Tendons are structures made of fibrous connective tissue in your body that attach muscle to bone and function to allow your muscles to contract and move a part of your body. Muscles are important structures that allow us to exercise, perform sports and work though movement of our arms, legs, hands, and feet. Tendon tears can be thought of as a spectrum of a problem from small partial tears to complete tears.
When a tendon is torn, typically there is pain and swelling that occurs when the injury first happens. Then over time, the swelling improves and pain subsides but the area of the body affected remains weak and painful. It is common that the tear prevents you from performing certain movements without considerable difficulty, weakness and pain.
When you have a tendon tear, there will likely be a history of a traumatic event or accident that you recall when the symptoms began. Sometimes though, there may be a minor trauma or accident that causes a partial tear that is not bothersome initially, but then becomes symptomatic over time as the tear slowly progresses and becomes larger.
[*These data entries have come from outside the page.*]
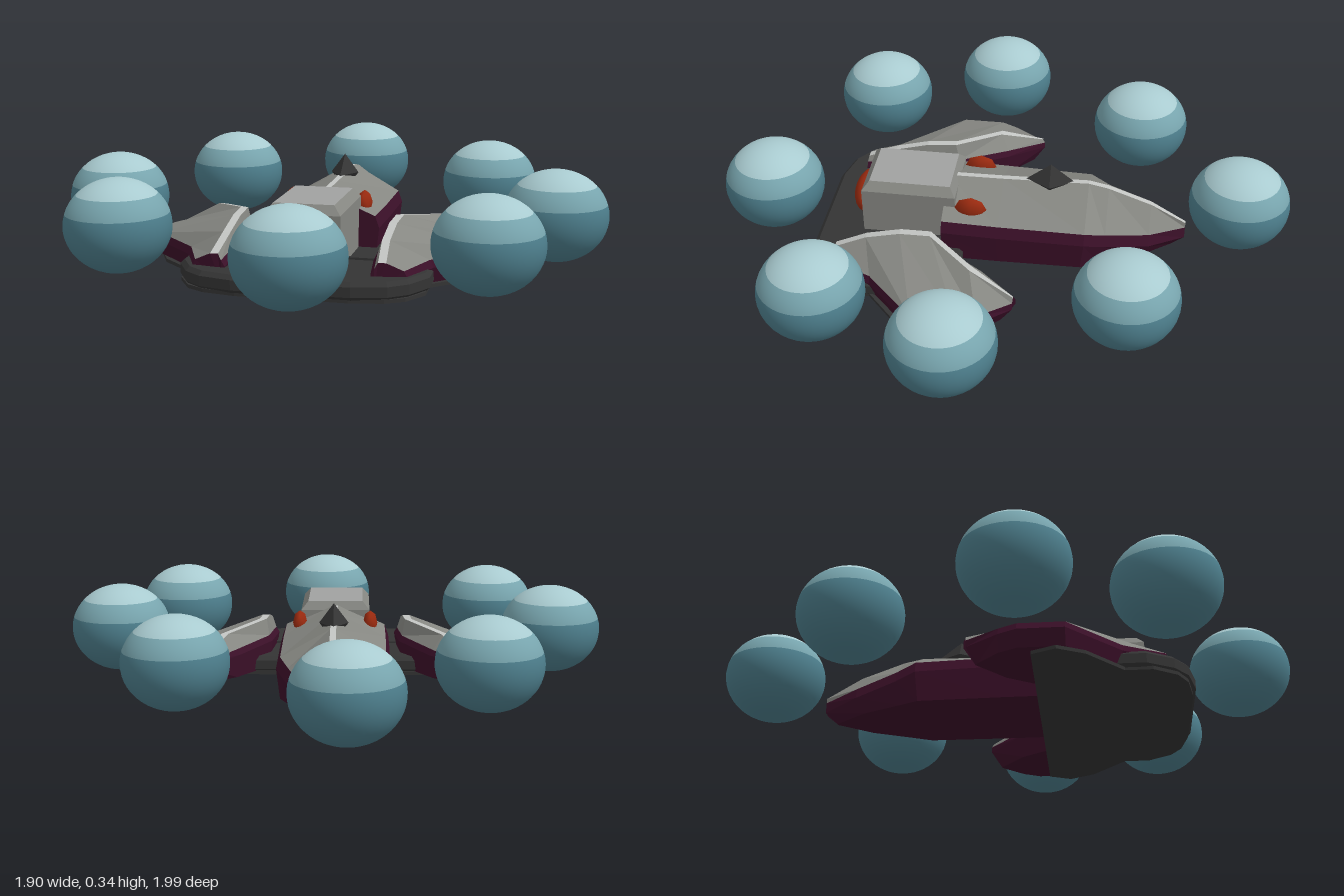
import * as THREE from 'three';

const mat = (name, color) => {
  const m = new THREE.MeshStandardMaterial({ color });
  m.name = name;
  return m;
};
const M = {
  hull: mat('hullGrey', 0x868782),
  box: mat('lightGrey', 0xa0a1a0),
  stripe: mat('paleStripe', 0xc2c4c2),
  purple: mat('darkPurple', 0x3c1029),
  red: mat('red', 0x9c2b10),
  dark: mat('charcoal', 0x343434),
  orbTop: mat('paleTeal', 0xa9cbd0),
  orbMid: mat('midTeal', 0x78a5ae),
  orbLow: mat('deepTeal', 0x4d7e8c),
};

// Skins closed rings of points; strip k takes mats[k], the end caps take the last entry.
function loft(name, rings, mats, side = 1) {
  const pos = [], n = rings[0].length, geo = new THREE.BufferGeometry();
  const tri = (a, b, c) => {
    for (const p of side > 0 ? [a, b, c] : [a, c, b]) pos.push(p[0] * side, p[1], p[2]);
  };
  const used = [...new Set(mats)];
  let start = 0;
  const close = (m) => {
    geo.addGroup(start, pos.length / 3 - start, used.indexOf(m));
    start = pos.length / 3;
  };
  for (let k = 0; k < n; k++) {
    const j = (k + 1) % n;
    for (let i = 0; i < rings.length - 1; i++) {
      const R = rings[i], S = rings[i + 1];
      tri(R[k], R[j], S[j]);
      tri(R[k], S[j], S[k]);
    }
    close(mats[k]);
  }
  const A = rings[0], B = rings[rings.length - 1];
  for (let k = 1; k < n - 1; k++) {
    tri(A[0], A[k + 1], A[k]);
    tri(B[0], B[k], B[k + 1]);
  }
  close(mats[n]);
  geo.setAttribute('position', new THREE.Float32BufferAttribute(pos, 3));
  geo.computeVertexNormals();
  const mesh = new THREE.Mesh(geo, used);
  mesh.name = name;
  return mesh;
}

// Flat plate from half an outline of (x, z) points, mirrored across x = 0.
function plate(name, half, y, height, bevel) {
  const pts = [...half, ...half.map(([x, z]) => [-x, z]).reverse()];
  const shape = new THREE.Shape(pts.map(([x, z]) => new THREE.Vector2(x, -z)));
  const geo = new THREE.ExtrudeGeometry(shape, {
    depth: height - 2 * bevel, bevelEnabled: bevel > 0,
    bevelSize: bevel, bevelThickness: bevel, bevelOffset: -bevel, bevelSegments: 1,
  });
  geo.rotateX(-Math.PI / 2).translate(0, y + bevel, 0);
  const mesh = new THREE.Mesh(geo, M.dark);
  mesh.name = name;
  return mesh;
}

function solid(name, geo, material, p, s = [1, 1, 1]) {
  const mesh = new THREE.Mesh(geo, material);
  mesh.name = name;
  mesh.position.set(...p);
  mesh.scale.set(...s);
  return mesh;
}

// Squashed sphere in three colour bands.
function orb(x, z) {
  const g = new THREE.Group();
  g.name = 'orb';
  const bands = [[0, 0.84, M.orbTop], [0.84, 1.29, M.orbMid], [1.29, Math.PI, M.orbLow]];
  for (const [a, b, m] of bands) {
    const rows = Math.ceil((b - a) * 8);
    g.add(solid('orbBand', new THREE.SphereGeometry(1, 40, rows, 0, Math.PI * 2, a, b - a), m, [0, 0, 0]));
  }
  g.position.set(x, 0.185, z);
  g.scale.set(0.175, 0.155, 0.175);
  return g;
}

export function createModel() {
  const model = new THREE.Group();
  model.name = 'hoverCraft';
  const P = M.purple, H = M.hull, S = M.stripe;

  // Base plate and raised deck
  model.add(plate('basePlate', [[0.54, 0.12], [0.575, 0.2], [0.53, 0.29], [0.4, 0.41], [0.4, 0.5],
    [0.35, 0.58], [0.29, 0.615], [0.18, 0.635]], 0, 0.012, 0));
  model.add(plate('deck', [[0.4, 0.12], [0.41, 0.4], [0.41, 0.48], [0.36, 0.57], [0.3, 0.617],
    [0.19, 0.645]], 0.006, 0.061, 0.014));
  model.add(solid('deckSeam', new THREE.BoxGeometry(0.46, 0.009, 0.018), M.dark, [0, 0.07, 0.36]));

  // Central fuselage: z, half width, rim height, ridge height, bottom z
  const body = [
    [0.195, 0.195, 0.175, 0.25, 0.195], [0, 0.195, 0.17, 0.252, 0], [-0.3, 0.19, 0.165, 0.26, -0.29],
    [-0.37, 0.16, 0.145, 0.245, -0.355], [-0.52, 0.1, 0.115, 0.19, -0.49], [-0.645, 0.012, 0.1, 0.118, -0.6],
  ].map(([z, w, yr, yt, zb]) => {
    const b = Math.max(w - 0.012, 0.006), r = Math.max(w - 0.014, 0.008), t = Math.min(0.01, w * 0.5);
    const right = [[t, yt, z], [r, yr, z], [w, yr - 0.04, z], [b, 0.02, zb]];
    return [...right.map(([x, y, q]) => [-x, y, q]).reverse(), ...right];
  });
  model.add(loft('fuselage', body, [P, P, H, S, H, P, P, P, P]));
  model.add(solid('ridgeSpike', new THREE.OctahedronGeometry(1), M.dark, [0, 0.255, -0.165], [0.05, 0.067, 0.085]));

  // Side wings: inner x z, ridge x z y, outer x z, rim heights inner and outer
  const wing = [
    [0.235, 0.555, 0.258, 0.55, 0.11, 0.35, 0.54, 0.09, 0.085],
    [0.225, 0.45, 0.25, 0.44, 0.155, 0.41, 0.405, 0.11, 0.09],
    [0.225, 0.34, 0.252, 0.32, 0.185, 0.59, 0.23, 0.125, 0.09],
    [0.235, 0.2, 0.257, 0.215, 0.19, 0.59, 0.08, 0.13, 0.09],
    [0.34, 0.03, 0.385, 0.06, 0.165, 0.56, 0.02, 0.115, 0.09],
    [0.452, -0.1, 0.456, -0.092, 0.108, 0.474, -0.09, 0.095, 0.092],
  ].map(([ix, iz, rx, rz, ry, ox, oz, iy, oy], i) => {
    const e = i === 5 ? 0.002 : 0.012, w = i === 5 ? 0.006 : 0.026;
    const zb = i === 5 ? 0.04 : 0;
    return [
      [ix + e, 0.012, iz + zb], [ix, iy - 0.02, iz], [ix + e, iy, iz], [rx, ry, rz], [rx + w, ry, rz],
      [ox - e, oy, oz], [ox, oy - 0.025, oz], [ox - 2 * e, 0.012, oz + zb],
    ];
  });
  for (const side of [1, -1]) {
    model.add(loft(side > 0 ? 'leftWing' : 'rightWing', wing, [P, P, H, S, H, P, P, P, P], side));
    model.add(solid('sideGem', new THREE.OctahedronGeometry(1, 1), M.red, [side * 0.127, 0.2, 0.1], [0.026, 0.045, 0.056]));
  }

  // Cabin block with a bevelled top and a front lens
  const rings = [[0.05, 0.125, 0.155, 0.485], [0.235, 0.125, 0.155, 0.485], [0.265, 0.1, 0.175, 0.46]]
    .map(([y, w, back, front]) => [[w, y, front], [w, y, back], [-w, y, back], [-w, y, front]]);
  model.add(loft('cabin', rings, [M.hull, M.hull, M.hull, M.hull, M.box]));
  model.add(solid('frontLens', new THREE.SphereGeometry(1, 24, 16), M.red, [0, 0.15, 0.485], [0.105, 0.062, 0.052]));

  // Ring of floating orbs
  for (const [x, z] of [[-0.05, -0.825], [0.5, -0.46], [0.775, 0.09], [0.595, 0.545],
    [0.045, 0.82], [-0.595, 0.545], [-0.775, 0.09], [-0.5, -0.46]]) model.add(orb(x, z));

  return model;
}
If you have a partial tear, over time, the tear may become larger and progress to a full tear which is typically associated with worsening weakness and pain. Full thickness tears, particularly rotator cuff tears, retract over time and begin to scar down in a location that is far from where they tore. These tears have a window of time where they can be fixed, and if ignored for too long, they may not be repairable.
When to see your doctor:
If you have had an accident or are having difficulty moving a part of your body because of weakness or pain, you should see your physician for further evaluation as a delay in diagnosis may worsen your condition and affect your overall outcome.